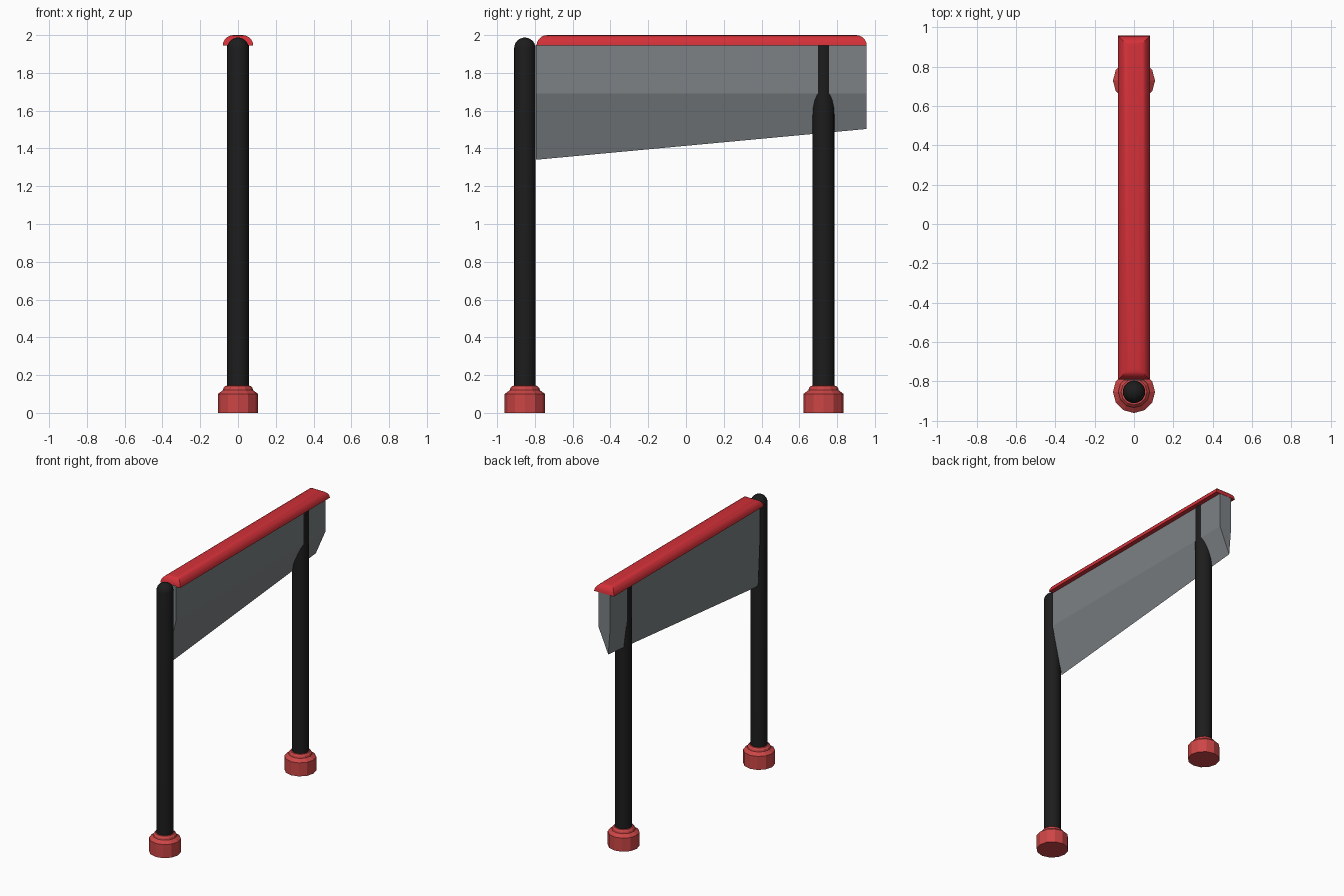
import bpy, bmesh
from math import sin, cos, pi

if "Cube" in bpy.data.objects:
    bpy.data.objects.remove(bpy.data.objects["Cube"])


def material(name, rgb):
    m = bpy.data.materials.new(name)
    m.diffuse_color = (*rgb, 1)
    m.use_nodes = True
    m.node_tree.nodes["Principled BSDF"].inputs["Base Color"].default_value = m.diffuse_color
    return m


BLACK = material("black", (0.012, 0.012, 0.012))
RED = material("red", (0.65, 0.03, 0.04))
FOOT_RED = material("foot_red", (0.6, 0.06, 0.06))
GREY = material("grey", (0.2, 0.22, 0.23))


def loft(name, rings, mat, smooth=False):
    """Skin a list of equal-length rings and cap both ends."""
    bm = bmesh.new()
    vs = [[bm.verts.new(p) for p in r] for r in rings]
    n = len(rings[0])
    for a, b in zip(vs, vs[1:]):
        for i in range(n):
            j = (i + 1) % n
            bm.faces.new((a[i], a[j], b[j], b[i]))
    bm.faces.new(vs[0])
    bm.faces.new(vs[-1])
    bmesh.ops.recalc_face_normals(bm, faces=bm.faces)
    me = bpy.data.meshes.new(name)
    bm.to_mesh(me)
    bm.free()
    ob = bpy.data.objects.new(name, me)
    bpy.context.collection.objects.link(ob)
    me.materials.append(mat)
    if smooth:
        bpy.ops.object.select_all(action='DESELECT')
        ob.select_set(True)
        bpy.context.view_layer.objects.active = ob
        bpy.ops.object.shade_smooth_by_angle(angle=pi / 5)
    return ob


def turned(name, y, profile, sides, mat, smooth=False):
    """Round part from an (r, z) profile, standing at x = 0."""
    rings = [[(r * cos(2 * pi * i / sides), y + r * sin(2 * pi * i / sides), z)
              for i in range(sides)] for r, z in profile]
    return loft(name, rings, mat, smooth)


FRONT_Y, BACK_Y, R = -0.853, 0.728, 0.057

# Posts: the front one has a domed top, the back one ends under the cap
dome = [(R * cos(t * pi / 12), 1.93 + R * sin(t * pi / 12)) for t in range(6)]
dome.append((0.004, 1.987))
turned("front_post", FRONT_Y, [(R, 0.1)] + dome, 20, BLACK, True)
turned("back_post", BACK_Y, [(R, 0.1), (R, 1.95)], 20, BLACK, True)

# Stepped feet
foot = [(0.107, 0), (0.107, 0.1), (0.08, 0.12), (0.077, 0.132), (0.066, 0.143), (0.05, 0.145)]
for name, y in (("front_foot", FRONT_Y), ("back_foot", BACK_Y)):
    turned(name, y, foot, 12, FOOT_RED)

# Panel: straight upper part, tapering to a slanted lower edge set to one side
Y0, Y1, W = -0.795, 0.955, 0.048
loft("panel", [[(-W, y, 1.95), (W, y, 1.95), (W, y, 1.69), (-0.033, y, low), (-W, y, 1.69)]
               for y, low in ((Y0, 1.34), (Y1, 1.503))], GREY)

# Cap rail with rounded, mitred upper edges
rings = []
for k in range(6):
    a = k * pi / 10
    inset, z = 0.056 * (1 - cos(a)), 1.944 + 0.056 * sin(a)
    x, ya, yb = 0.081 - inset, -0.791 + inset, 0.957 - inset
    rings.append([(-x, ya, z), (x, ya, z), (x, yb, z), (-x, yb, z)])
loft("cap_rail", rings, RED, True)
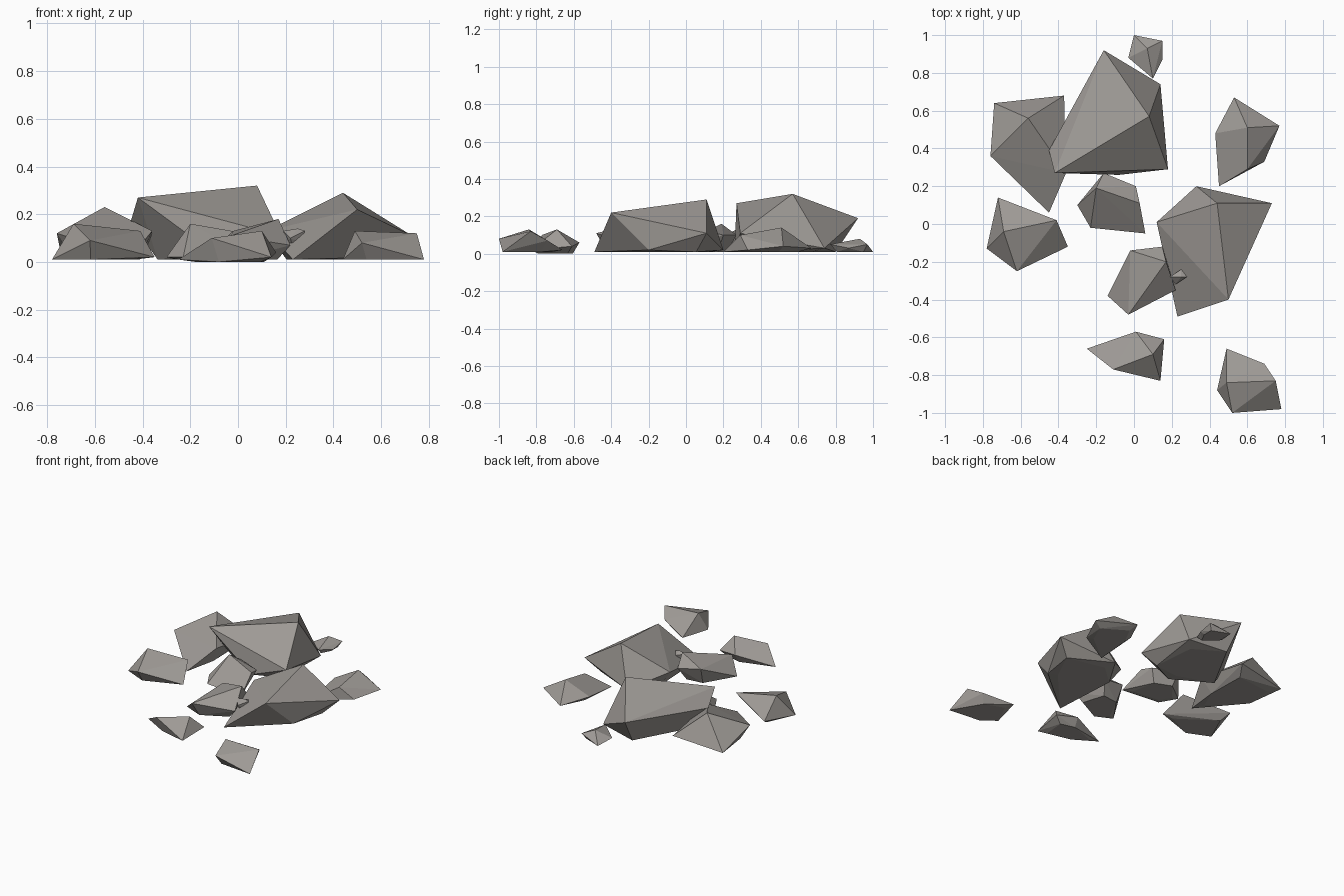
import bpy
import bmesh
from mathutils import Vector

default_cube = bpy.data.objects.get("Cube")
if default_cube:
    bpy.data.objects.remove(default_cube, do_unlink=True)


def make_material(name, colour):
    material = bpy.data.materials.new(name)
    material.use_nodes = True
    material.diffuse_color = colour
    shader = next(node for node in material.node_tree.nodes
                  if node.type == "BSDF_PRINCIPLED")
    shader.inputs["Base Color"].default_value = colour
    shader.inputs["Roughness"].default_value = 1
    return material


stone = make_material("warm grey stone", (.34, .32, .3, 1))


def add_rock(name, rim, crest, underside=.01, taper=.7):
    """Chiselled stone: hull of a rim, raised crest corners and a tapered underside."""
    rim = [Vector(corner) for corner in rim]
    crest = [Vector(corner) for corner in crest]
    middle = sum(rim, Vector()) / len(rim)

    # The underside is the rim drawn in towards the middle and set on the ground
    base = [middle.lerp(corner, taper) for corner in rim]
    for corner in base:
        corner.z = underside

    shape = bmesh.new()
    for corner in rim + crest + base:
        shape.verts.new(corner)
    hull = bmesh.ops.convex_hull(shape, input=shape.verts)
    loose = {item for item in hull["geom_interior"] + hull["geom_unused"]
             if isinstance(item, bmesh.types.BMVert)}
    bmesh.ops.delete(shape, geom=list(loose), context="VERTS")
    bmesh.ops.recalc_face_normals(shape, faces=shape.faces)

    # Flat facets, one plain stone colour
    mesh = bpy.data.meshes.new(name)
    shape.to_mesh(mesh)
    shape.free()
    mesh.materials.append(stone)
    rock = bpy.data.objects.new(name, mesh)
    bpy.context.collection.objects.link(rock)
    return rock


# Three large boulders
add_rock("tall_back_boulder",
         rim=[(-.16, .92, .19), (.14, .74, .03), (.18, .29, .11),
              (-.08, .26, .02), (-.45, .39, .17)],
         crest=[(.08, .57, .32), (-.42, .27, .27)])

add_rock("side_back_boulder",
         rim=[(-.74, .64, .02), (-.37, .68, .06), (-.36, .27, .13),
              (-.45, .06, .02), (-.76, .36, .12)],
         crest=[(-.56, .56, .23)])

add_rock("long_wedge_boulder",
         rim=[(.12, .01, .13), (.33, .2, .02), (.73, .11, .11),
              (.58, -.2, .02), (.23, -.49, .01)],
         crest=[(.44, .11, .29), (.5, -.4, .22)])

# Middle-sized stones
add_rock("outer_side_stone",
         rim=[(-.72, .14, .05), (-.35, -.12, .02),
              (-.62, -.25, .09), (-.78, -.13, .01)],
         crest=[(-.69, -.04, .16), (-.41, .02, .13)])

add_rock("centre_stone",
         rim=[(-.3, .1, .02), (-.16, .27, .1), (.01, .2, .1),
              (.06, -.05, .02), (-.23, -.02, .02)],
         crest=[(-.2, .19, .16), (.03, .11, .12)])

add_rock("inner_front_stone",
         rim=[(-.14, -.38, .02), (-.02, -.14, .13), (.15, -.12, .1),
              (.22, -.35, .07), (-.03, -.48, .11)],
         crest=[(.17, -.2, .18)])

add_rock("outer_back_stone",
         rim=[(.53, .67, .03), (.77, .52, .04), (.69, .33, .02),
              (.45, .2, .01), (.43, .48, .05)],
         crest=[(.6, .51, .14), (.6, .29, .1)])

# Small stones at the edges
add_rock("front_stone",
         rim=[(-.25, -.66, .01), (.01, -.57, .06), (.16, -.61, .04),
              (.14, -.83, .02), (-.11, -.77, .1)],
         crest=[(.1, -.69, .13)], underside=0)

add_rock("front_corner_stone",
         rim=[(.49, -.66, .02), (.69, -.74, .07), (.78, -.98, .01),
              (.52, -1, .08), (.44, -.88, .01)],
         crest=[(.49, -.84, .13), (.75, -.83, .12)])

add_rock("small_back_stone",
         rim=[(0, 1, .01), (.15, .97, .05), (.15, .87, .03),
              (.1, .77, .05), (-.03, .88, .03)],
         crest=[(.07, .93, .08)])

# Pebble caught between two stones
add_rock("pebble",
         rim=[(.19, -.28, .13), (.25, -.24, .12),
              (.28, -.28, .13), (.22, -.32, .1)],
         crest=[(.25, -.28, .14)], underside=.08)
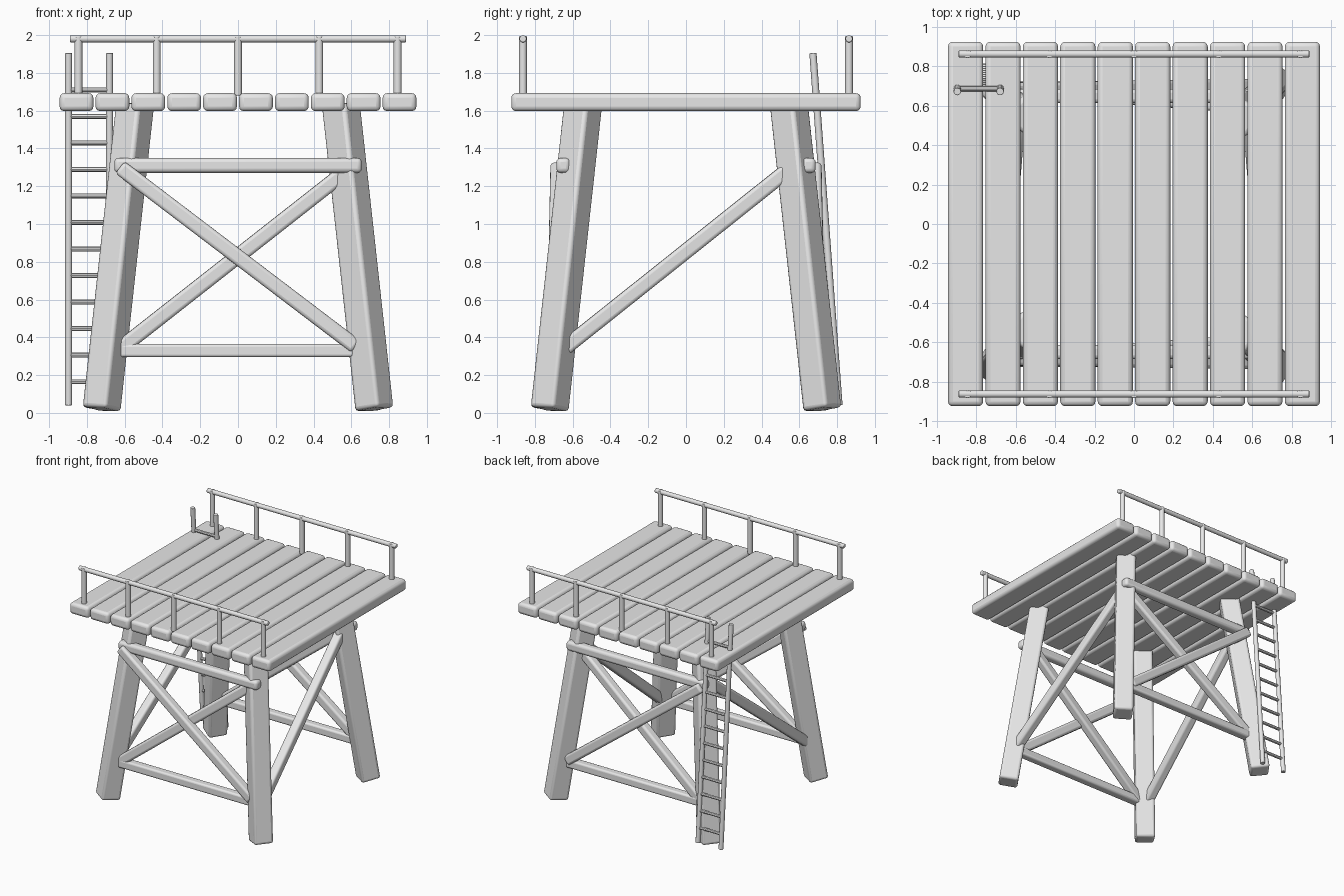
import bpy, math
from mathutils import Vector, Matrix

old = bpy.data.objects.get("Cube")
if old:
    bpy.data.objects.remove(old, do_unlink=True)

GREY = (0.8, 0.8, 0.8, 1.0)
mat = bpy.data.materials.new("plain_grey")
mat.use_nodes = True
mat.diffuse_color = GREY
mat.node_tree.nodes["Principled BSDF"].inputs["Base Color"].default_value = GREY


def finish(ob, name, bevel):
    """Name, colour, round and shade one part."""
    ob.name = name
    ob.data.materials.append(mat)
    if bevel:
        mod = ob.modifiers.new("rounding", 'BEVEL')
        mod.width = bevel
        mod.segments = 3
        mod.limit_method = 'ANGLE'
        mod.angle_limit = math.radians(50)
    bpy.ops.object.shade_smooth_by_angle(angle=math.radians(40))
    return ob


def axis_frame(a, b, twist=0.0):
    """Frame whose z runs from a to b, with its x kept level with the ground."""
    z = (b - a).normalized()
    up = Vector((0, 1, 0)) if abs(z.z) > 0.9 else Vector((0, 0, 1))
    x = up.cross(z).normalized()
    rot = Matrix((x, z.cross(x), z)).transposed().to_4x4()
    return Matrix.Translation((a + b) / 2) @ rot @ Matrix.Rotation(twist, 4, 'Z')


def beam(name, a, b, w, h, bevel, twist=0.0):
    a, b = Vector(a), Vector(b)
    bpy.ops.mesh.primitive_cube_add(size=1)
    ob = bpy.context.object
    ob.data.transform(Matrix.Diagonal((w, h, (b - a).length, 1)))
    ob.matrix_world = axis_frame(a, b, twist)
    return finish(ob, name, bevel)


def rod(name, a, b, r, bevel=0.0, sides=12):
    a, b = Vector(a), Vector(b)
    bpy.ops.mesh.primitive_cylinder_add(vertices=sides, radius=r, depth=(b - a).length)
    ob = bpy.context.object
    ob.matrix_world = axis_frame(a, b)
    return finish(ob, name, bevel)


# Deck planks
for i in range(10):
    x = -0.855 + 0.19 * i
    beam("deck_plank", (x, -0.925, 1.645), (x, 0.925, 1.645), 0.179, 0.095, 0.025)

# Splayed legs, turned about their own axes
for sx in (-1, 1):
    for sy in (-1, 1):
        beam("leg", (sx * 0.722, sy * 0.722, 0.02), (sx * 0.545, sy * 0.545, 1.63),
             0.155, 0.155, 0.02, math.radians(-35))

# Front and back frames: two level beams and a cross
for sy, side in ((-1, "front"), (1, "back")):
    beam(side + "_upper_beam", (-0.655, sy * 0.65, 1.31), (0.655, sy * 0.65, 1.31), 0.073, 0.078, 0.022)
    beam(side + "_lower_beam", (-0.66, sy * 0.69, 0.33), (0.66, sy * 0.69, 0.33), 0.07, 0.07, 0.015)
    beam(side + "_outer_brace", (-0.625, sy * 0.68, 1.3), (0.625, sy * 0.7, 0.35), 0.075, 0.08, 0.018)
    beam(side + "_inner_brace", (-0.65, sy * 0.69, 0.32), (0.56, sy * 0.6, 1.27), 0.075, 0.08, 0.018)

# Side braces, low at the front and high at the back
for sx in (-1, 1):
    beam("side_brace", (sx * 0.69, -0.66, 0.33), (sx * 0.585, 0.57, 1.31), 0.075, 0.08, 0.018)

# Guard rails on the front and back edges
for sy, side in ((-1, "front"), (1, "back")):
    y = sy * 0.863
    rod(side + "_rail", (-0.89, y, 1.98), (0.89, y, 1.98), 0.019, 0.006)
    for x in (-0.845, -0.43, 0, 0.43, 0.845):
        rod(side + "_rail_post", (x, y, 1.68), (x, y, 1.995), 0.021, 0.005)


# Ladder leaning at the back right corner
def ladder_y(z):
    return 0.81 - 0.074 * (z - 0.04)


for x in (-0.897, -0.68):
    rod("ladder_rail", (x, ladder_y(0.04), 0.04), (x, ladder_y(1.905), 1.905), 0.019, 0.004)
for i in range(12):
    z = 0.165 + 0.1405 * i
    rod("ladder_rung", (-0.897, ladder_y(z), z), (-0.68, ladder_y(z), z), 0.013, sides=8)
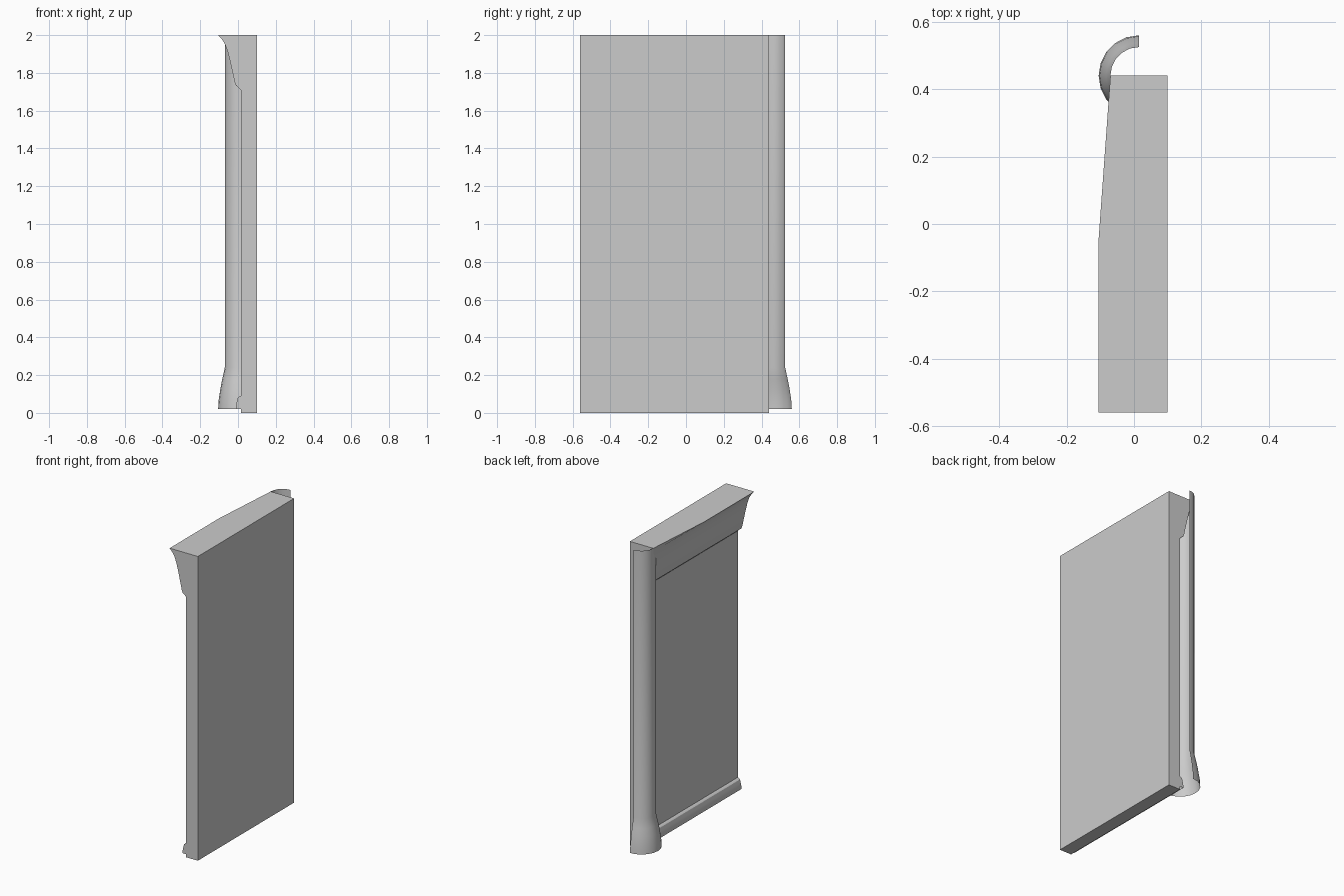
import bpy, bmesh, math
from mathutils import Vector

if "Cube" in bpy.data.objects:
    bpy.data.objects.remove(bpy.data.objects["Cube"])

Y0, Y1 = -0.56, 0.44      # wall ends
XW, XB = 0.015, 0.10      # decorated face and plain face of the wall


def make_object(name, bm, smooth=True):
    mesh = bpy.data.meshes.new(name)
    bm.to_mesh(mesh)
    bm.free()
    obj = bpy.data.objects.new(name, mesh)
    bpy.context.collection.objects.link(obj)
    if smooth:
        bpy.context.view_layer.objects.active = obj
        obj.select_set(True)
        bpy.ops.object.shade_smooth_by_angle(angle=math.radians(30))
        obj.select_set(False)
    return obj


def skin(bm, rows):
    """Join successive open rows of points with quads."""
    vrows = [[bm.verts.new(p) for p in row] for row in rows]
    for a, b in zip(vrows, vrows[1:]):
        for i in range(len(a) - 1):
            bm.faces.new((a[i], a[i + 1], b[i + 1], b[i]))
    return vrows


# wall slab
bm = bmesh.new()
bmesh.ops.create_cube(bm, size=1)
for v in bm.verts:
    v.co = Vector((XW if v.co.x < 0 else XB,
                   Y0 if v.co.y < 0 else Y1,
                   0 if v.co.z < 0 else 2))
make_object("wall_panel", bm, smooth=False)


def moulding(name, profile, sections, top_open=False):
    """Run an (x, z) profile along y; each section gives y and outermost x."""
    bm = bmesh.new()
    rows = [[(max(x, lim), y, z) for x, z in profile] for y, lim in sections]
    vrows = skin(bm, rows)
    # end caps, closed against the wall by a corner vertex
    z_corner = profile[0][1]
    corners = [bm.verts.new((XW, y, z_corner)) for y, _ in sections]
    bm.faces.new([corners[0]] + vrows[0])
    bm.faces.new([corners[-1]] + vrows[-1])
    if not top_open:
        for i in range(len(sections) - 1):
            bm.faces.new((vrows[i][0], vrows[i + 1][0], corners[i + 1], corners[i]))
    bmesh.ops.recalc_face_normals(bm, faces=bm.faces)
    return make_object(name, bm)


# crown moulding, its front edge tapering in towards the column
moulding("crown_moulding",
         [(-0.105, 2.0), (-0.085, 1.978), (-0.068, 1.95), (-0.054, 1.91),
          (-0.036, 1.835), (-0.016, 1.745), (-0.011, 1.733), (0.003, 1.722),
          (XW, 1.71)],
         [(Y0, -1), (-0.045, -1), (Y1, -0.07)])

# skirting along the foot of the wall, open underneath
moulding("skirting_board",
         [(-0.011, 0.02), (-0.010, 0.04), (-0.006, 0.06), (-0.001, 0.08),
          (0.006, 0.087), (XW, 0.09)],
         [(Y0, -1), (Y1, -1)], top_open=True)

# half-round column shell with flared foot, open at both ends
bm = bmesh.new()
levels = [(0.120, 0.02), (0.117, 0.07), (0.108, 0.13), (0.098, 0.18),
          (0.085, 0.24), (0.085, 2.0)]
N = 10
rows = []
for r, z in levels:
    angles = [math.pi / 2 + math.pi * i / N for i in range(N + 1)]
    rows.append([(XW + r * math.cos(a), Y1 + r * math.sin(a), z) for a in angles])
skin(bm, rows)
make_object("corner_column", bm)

----------

Search the entries for the word "import" and copy every line that has it.

import bpy, bmesh
from math import sin, cos, pi
import bpy
import bmesh
from mathutils import Vector
import bpy, math
from mathutils import Vector, Matrix
import bpy, bmesh, math
from mathutils import Vector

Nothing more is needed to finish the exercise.